Work instructions: Only one stretch of the data below is wanted: the lines starting at the one with "mat.diffuse_color = (*rgb, 1)" and ending at the one with "(0.136, 0.082, 0.034))", both included, given again exactly.

Segment Start: Dataset records

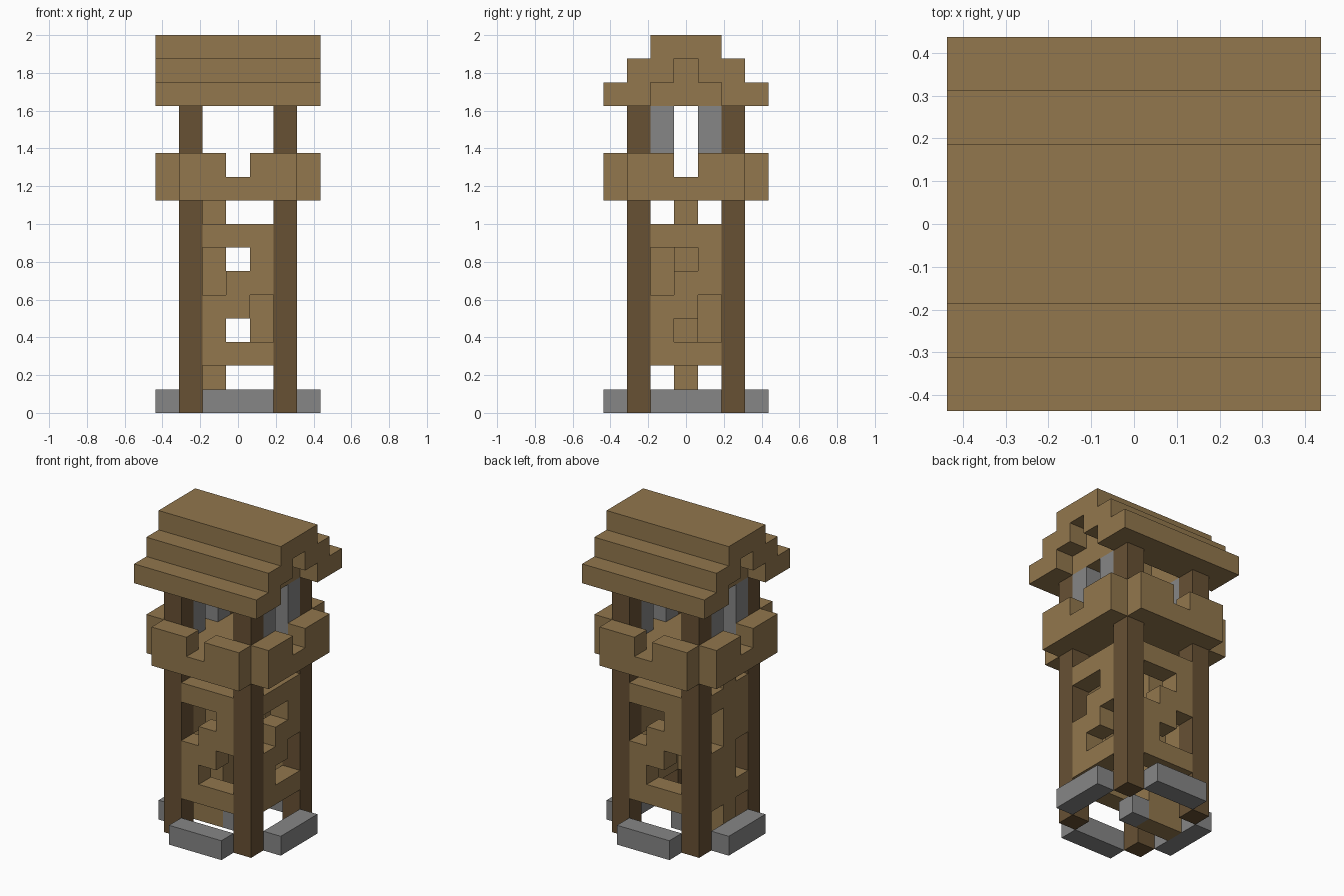
import bpy
import bmesh
from mathutils import Matrix, Vector
from math import pi

if "Cube" in bpy.data.objects:
    bpy.data.objects.remove(bpy.data.objects["Cube"], do_unlink=True)

UNIT = 0.125   # one block
MID = 3.5      # half the footprint, in blocks


def material(name, rgb):
    mat = bpy.data.materials.new(name)
    mat.use_nodes = True
    mat.diffuse_color = (*rgb, 1)
    mat.node_tree.nodes["Principled BSDF"].inputs["Base Color"].default_value = (*rgb, 1)
    return mat


plank = material("plank tan", (0.287, 0.184, 0.074))
log = material("log brown", (0.136, 0.082, 0.034))
stone = material("stone grey", (0.238, 0.238, 0.238))


def prism(name, outline, near, far, mat, turn=0):
    """Extrude an outline (across, up) from depth near to far, then quarter-turn it."""
    bm = bmesh.new()
    face = bm.faces.new([bm.verts.new((u - MID, near - MID, z)) for u, z in outline])
    new = bmesh.ops.extrude_face_region(bm, geom=[face])["geom"]
    moved = [g for g in new if isinstance(g, bmesh.types.BMVert)]
    bmesh.ops.translate(bm, verts=moved, vec=Vector((0, far - near, 0)))
    bmesh.ops.recalc_face_normals(bm, faces=bm.faces)
    bm.transform(Matrix.Scale(UNIT, 4) @ Matrix.Rotation(turn * pi / 2, 4, "Z"))
    mesh = bpy.data.meshes.new(name)
    bm.to_mesh(mesh)
    bm.free()
    mesh.materials.append(mat)
    obj = bpy.data.objects.new(name, mesh)
    bpy.context.collection.objects.link(obj)
    return obj


def rect(u0, u1, z0, z1):
    return [(u0, z0), (u1, z0), (u1, z1), (u0, z1)]


def mirrored(half):
    """Complete an outline given as its left half."""
    return half + [(2 * MID - u, z) for u, z in reversed(half)]


# Outlines
wall = [(2, 2), (5, 2), (5, 3), (3, 3), (3, 4), (4, 4), (4, 5), (5, 5),
        (5, 8), (2, 8), (2, 7), (4, 7), (4, 6), (3, 6), (3, 5), (2, 5)]
parapet = mirrored([(3, 10), (3, 11), (1, 11), (1, 9)])
roof = mirrored([(3, 15), (3, 14), (2, 14), (2, 13), (0, 13), (0, 14),
                 (1, 14), (1, 15), (2, 15), (2, 16)])
gable = mirrored([(3, 15), (3, 14), (2, 14), (2, 13)])

# Four matching sides: post, footing, wall and parapet
for turn, side in enumerate(("front", "left", "back", "right")):
    prism(side + "_post", rect(1, 2, 0, 13), 1, 2, log, turn)
    prism(side + "_footing", rect(2, 5, 0, 1), 0, 1, stone, turn)
    prism(side + "_wall", wall, 1, 2, plank, turn)
    prism(side + "_parapet", parapet, 0, 1, plank, turn)

# Inner pillar and centre stone
prism("inner_pillar", rect(1, 3, 0, 9), 3, 4, plank)
prism("centre_stone", rect(3, 4, 0, 1), 3, 4, stone)

# Lookout floor
prism("lookout_floor", rect(1, 6, 9, 10), 1, 6, plank)

# Lookout window jambs and gable ends
for turn, side in ((1, "left"), (3, "right")):
    for u, end in ((2, "first"), (4, "second")):
        prism(f"{side}_{end}_jamb", rect(u, u + 1, 10, 13), 1, 2, stone, turn)
    prism(side + "_gable", gable, 1, 2, plank, turn)

# Stepped roof
prism("roof", roof, 0, 7, plank, 1)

Segment End: Dataset records

Answer section:
    mat.diffuse_color = (*rgb, 1)
    mat.node_tree.nodes["Principled BSDF"].inputs["Base Color"].default_value = (*rgb, 1)
    return mat


plank = material("plank tan", (0.287, 0.184, 0.074))
log = material("log brown", (0.136, 0.082, 0.034))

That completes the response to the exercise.